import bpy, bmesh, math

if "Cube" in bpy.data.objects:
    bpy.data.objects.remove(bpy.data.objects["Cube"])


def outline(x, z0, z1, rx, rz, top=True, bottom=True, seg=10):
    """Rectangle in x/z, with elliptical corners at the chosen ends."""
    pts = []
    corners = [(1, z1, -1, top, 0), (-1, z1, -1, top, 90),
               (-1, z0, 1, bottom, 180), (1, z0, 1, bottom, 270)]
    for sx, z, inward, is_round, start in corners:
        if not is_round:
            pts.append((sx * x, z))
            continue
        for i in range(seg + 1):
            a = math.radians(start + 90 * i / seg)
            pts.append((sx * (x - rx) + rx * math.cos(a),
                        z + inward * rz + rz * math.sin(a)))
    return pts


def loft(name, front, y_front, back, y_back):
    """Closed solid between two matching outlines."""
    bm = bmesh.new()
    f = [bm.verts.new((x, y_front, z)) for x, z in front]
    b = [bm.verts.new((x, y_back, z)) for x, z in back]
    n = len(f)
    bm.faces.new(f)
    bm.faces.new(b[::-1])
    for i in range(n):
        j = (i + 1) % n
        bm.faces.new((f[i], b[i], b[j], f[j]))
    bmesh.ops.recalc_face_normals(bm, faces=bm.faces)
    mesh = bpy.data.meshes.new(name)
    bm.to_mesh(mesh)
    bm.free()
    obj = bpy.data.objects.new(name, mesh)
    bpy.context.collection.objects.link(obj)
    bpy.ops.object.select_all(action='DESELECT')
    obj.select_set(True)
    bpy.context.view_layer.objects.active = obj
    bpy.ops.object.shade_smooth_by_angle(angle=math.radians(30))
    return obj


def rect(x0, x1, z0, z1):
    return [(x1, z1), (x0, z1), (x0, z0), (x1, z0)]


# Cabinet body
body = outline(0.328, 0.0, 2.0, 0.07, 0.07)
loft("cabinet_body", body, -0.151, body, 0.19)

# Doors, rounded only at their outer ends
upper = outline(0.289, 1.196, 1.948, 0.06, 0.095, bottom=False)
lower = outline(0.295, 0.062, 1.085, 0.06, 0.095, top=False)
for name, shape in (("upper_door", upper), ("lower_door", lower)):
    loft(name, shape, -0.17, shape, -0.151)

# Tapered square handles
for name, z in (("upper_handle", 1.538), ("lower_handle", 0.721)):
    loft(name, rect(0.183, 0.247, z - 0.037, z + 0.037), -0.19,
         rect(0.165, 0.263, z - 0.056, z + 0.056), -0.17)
◆ ◆ ◆
Nothing in the records may be dropped; reproduce them exactly.

▶ _Solution_
import bpy, bmesh, math

if "Cube" in bpy.data.objects:
    bpy.data.objects.remove(bpy.data.objects["Cube"])


def outline(x, z0, z1, rx, rz, top=True, bottom=True, seg=10):
    """Rectangle in x/z, with elliptical corners at the chosen ends."""
    pts = []
    corners = [(1, z1, -1, top, 0), (-1, z1, -1, top, 90),
               (-1, z0, 1, bottom, 180), (1, z0, 1, bottom, 270)]
    for sx, z, inward, is_round, start in corners:
        if not is_round:
            pts.append((sx * x, z))
            continue
        for i in range(seg + 1):
            a = math.radians(start + 90 * i / seg)
            pts.append((sx * (x - rx) + rx * math.cos(a),
                        z + inward * rz + rz * math.sin(a)))
    return pts


def loft(name, front, y_front, back, y_back):
    """Closed solid between two matching outlines."""
    bm = bmesh.new()
    f = [bm.verts.new((x, y_front, z)) for x, z in front]
    b = [bm.verts.new((x, y_back, z)) for x, z in back]
    n = len(f)
    bm.faces.new(f)
    bm.faces.new(b[::-1])
    for i in range(n):
        j = (i + 1) % n
        bm.faces.new((f[i], b[i], b[j], f[j]))
    bmesh.ops.recalc_face_normals(bm, faces=bm.faces)
    mesh = bpy.data.meshes.new(name)
    bm.to_mesh(mesh)
    bm.free()
    obj = bpy.data.objects.new(name, mesh)
    bpy.context.collection.objects.link(obj)
    bpy.ops.object.select_all(action='DESELECT')
    obj.select_set(True)
    bpy.context.view_layer.objects.active = obj
    bpy.ops.object.shade_smooth_by_angle(angle=math.radians(30))
    return obj


def rect(x0, x1, z0, z1):
    return [(x1, z1), (x0, z1), (x0, z0), (x1, z0)]


# Cabinet body
body = outline(0.328, 0.0, 2.0, 0.07, 0.07)
loft("cabinet_body", body, -0.151, body, 0.19)

# Doors, rounded only at their outer ends
upper = outline(0.289, 1.196, 1.948, 0.06, 0.095, bottom=False)
lower = outline(0.295, 0.062, 1.085, 0.06, 0.095, top=False)
for name, shape in (("upper_door", upper), ("lower_door", lower)):
    loft(name, shape, -0.17, shape, -0.151)

# Tapered square handles
for name, z in (("upper_handle", 1.538), ("lower_handle", 0.721)):
    loft(name, rect(0.183, 0.247, z - 0.037, z + 0.037), -0.19,
         rect(0.165, 0.263, z - 0.056, z + 0.056), -0.17)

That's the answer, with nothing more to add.